In Small-Town America, we meet factory workers, shop owners, retirees, teachers, clergy, and mayors--residents who show neighborliness in small ways, but who also worry about everything from school closings and their children's futures to the ups and downs of the local economy. Drawing on more than seven hundred in-depth interviews in hundreds of towns across America and three decades of census data, Robert Wuthnow shows the fragility of community in small towns. He covers a host of topics, including the symbols and rituals of small-town life, the roles of formal and informal leaders, the social role of religious congregations, the perception of moral and economic decline, and the myriad ways residents in small towns make sense of their own lives. Wuthnow also tackles difficult issues such as class and race, abortion, homosexuality, and substance abuse.
Small-Town America paints a rich panorama of individuals who reside in small communities, finding that, for many people, living in a small town is an important part of self-identity.
In Red State Religion, Robert Wuthnow tells the story of religiously motivated political activism in Kansas from territorial days to the present. He examines how faith mixed with politics as both ordinary Kansans and leaders such as John Brown, Carrie Nation, William Allen White, and Dwight Eisenhower struggled over the pivotal issues of their times, from slavery and Prohibition to populism and anti-communism. Beyond providing surprising new explanations of why Kansas became a conservative stronghold, the book sheds new light on the role of religion in red states across the Midwest and the United States. Contrary to recent influential accounts, Wuthnow argues that Kansas conservatism is largely pragmatic, not ideological, and that religion in the state has less to do with politics and contentious moral activism than with relationships between neighbors, friends, and fellow churchgoers.
This is an important book for anyone who wants to understand the role of religion in American political conservatism.
This magisterial work is a reflection and meditation on the national consciousness. It details how Americans have traditionally relied on narratives to address what it means to be strong, morally responsible individuals and to explain why some people are more successful than others--in short, to help us make sense of our lives. But it argues that these narratives have done little to help us confront new challenges. We pass laws to end racial discrimination, yet lack the resolve to create a more equitable society. We welcome the idea of pluralism in religion and values, yet we are shaken by the difficulties immigration presents. We champion prosperity for all, but live in a country where families are still homeless.
American Mythos aptly documents this disconnect between the stories we tell and the reality we face. Examining how cultural narratives may not, and often do not, reflect the reality of today's society, it challenges readers to become more reflective about what it means to live up to the American ideal.

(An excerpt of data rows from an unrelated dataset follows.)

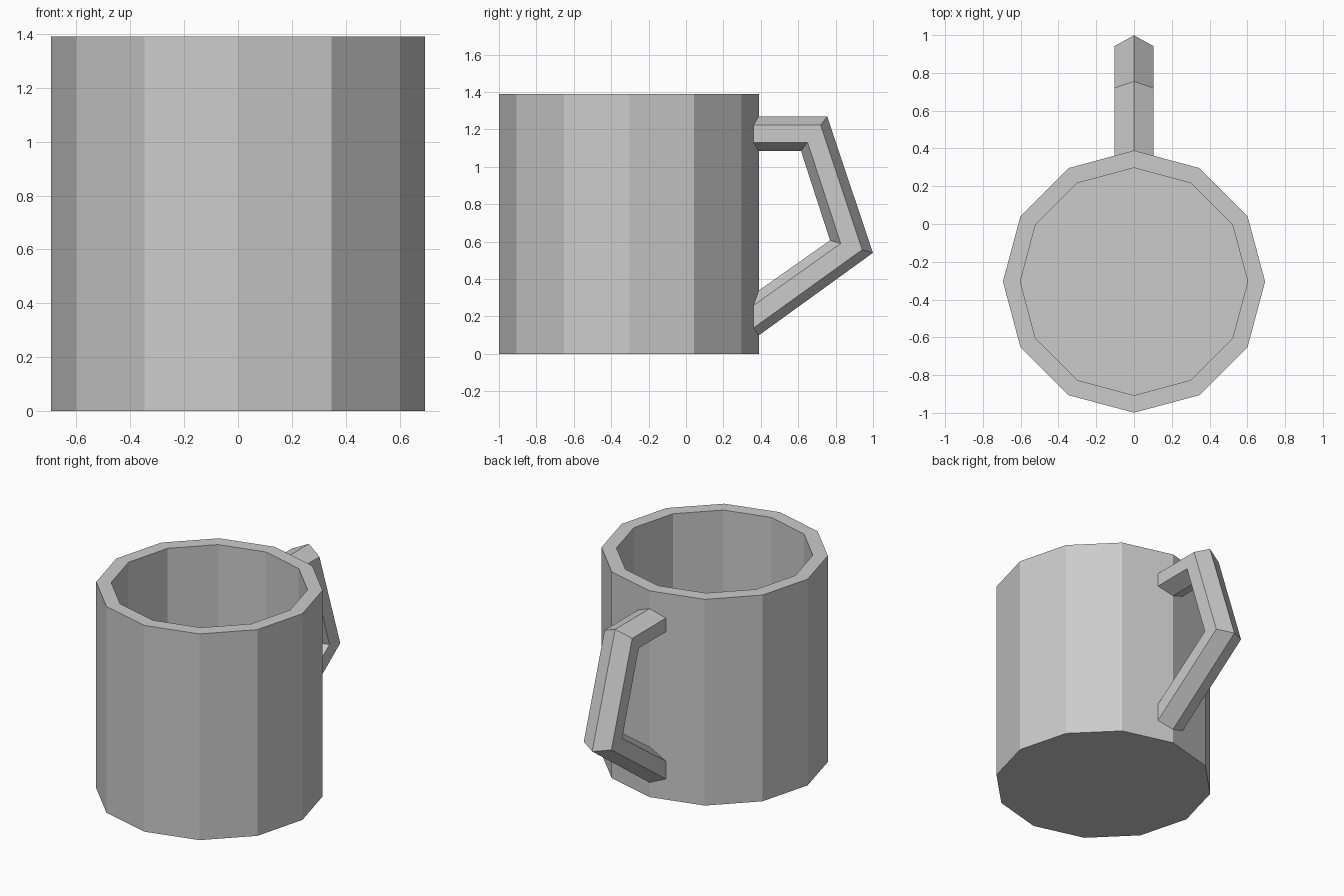
import bpy, bmesh
from math import sin, cos, pi

if "Cube" in bpy.data.objects:
    bpy.data.objects.remove(bpy.data.objects["Cube"])

SIDES = 12
CENTRE_Y = -0.305
HEIGHT = 1.39


def make_object(name, rings):
    """Skin a list of equal-length vertex rings and cap both ends."""
    bm = bmesh.new()
    loops = [[bm.verts.new(p) for p in ring] for ring in rings]
    n = len(loops[0])
    for a, b in zip(loops, loops[1:]):
        for i in range(n):
            j = (i + 1) % n
            bm.faces.new((a[i], a[j], b[j], b[i]))
    bm.faces.new(loops[0])
    bm.faces.new(loops[-1])
    bmesh.ops.recalc_face_normals(bm, faces=bm.faces)
    mesh = bpy.data.meshes.new(name)
    bm.to_mesh(mesh)
    bm.free()
    obj = bpy.data.objects.new(name, mesh)
    bpy.context.collection.objects.link(obj)
    return obj


def cup_ring(radius, z):
    return [(radius * cos(2 * pi * i / SIDES),
             CENTRE_Y + radius * sin(2 * pi * i / SIDES), z)
            for i in range(SIDES)]


def handle_ring(outer, inner, half_width=0.103):
    """Hexagonal section between an outer and an inner ridge point (y, z)."""
    section = [(0, 1), (1, 0.5), (1, -0.5), (0, -1), (-1, -0.5), (-1, 0.5)]
    cy, cz = (outer[0] + inner[0]) / 2, (outer[1] + inner[1]) / 2
    dy, dz = (outer[0] - inner[0]) / 2, (outer[1] - inner[1]) / 2
    return [(sx * half_width, cy + t * dy, cz + t * dz) for sx, t in section]


# Cup: outer wall, flat rim, inner wall and floor
make_object("cup_body", [cup_ring(0.694, 0), cup_ring(0.694, HEIGHT),
                         cup_ring(0.602, HEIGHT), cup_ring(0.602, 0.09)])

# Handle: mitred hexagonal bar, ends buried in the cup wall
make_object("handle", [handle_ring(o, i) for o, i in (
    ((0.345, 1.27), (0.345, 1.085)),
    ((0.755, 1.27), (0.615, 1.085)),
    ((0.999, 0.54), (0.77, 0.607)),
    ((0.345, 0.067), (0.345, 0.308)),
)])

Wuthnow points to the critical strength of the region's social institutions established between 1870 and 1950--the market towns, farmsteads, one-room schoolhouses, townships, rural cooperatives, and manufacturing centers that have adapted with the changing times. He focuses on farmers' struggles to recover from the Great Depression well into the 1950s, the cultural redefinition and modernization of the region's image that occurred during the 1950s and 1960s, the growth of secondary and higher education, the decline of small towns, the redeployment of agribusiness, and the rapid expansion of edge cities. Drawing his arguments from extensive interviews and evidence from the towns and counties of the Midwest, Wuthnow provides a unique perspective as both an objective observer and someone who grew up there.

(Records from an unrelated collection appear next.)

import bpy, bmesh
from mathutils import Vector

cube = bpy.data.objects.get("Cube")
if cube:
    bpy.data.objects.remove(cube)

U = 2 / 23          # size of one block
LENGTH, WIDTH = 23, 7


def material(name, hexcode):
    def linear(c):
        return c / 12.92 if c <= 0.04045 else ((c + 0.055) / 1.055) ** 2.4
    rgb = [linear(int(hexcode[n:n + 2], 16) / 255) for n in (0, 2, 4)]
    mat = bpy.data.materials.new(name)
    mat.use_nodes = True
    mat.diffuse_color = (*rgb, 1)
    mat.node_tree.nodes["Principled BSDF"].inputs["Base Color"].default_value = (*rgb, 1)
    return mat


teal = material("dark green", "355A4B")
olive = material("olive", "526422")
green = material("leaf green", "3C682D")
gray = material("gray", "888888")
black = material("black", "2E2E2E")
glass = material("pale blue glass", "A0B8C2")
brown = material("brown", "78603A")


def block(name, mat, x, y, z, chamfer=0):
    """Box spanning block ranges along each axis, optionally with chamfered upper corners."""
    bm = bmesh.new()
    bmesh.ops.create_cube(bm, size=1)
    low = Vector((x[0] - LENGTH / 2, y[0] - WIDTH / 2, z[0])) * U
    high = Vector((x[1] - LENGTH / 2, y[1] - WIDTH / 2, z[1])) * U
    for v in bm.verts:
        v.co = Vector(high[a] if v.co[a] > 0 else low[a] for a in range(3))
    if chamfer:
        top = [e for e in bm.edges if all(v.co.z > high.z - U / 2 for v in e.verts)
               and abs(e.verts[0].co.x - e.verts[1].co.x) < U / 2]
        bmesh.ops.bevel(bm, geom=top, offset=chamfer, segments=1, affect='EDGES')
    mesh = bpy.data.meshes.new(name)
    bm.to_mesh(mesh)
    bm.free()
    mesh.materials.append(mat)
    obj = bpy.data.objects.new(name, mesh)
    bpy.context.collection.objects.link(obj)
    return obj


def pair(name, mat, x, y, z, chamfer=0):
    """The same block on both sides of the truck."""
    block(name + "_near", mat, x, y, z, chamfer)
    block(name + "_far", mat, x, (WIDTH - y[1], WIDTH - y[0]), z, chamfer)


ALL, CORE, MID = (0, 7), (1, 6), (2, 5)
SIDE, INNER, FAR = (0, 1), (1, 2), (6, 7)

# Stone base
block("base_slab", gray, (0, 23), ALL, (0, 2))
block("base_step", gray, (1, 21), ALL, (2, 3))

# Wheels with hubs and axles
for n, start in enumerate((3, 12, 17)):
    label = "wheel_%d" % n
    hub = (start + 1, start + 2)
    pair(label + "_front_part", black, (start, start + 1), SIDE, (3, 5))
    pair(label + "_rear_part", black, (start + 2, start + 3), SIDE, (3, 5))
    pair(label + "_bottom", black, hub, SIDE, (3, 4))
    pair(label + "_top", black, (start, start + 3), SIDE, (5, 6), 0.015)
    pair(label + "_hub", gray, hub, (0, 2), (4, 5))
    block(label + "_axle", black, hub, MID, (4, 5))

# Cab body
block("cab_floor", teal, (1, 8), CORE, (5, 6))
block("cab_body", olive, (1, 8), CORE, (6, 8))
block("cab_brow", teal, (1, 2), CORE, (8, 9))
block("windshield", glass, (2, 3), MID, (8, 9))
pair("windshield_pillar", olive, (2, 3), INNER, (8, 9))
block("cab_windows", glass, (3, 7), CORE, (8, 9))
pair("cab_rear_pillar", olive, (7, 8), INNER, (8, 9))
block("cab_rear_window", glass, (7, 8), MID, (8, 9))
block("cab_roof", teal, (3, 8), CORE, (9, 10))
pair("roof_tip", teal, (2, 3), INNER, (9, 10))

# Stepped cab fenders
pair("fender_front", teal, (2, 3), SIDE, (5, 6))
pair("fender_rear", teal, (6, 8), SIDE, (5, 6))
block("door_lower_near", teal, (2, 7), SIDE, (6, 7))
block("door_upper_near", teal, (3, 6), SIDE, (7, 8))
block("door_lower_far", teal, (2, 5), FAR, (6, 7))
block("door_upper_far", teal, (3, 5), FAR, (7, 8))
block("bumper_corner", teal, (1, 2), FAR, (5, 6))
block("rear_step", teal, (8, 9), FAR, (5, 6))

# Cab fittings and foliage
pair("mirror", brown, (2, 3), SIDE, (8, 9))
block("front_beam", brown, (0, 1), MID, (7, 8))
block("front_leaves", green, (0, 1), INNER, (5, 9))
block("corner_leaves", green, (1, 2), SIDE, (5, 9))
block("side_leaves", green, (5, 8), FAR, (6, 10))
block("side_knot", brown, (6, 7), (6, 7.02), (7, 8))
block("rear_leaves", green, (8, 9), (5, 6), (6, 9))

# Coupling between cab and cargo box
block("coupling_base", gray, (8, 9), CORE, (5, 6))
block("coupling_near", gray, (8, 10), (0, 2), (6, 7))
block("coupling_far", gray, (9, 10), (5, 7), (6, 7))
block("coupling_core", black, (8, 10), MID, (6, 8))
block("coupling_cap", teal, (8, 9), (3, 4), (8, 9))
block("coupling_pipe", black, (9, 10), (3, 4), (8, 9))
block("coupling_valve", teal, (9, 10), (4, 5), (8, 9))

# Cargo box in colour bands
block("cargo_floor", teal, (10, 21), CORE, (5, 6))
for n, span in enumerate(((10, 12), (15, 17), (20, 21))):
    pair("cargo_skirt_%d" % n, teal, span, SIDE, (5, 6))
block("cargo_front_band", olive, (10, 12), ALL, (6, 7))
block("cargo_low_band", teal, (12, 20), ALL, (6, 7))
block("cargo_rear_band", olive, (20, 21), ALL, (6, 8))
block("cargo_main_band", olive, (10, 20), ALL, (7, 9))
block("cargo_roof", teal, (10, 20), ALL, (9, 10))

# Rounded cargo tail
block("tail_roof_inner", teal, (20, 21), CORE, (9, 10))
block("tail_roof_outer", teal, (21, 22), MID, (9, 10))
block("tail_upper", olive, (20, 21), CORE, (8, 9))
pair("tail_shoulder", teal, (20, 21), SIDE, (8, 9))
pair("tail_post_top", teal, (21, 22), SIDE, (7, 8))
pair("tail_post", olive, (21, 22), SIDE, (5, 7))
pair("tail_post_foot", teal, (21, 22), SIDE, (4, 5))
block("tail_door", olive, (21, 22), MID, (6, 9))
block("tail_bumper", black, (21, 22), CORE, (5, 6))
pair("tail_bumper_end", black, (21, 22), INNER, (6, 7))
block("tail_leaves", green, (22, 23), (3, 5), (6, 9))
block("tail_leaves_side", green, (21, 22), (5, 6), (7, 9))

Remaking the Heartland offers an accessible look at the humble yet strong foundations that have allowed the region to endure undiminished.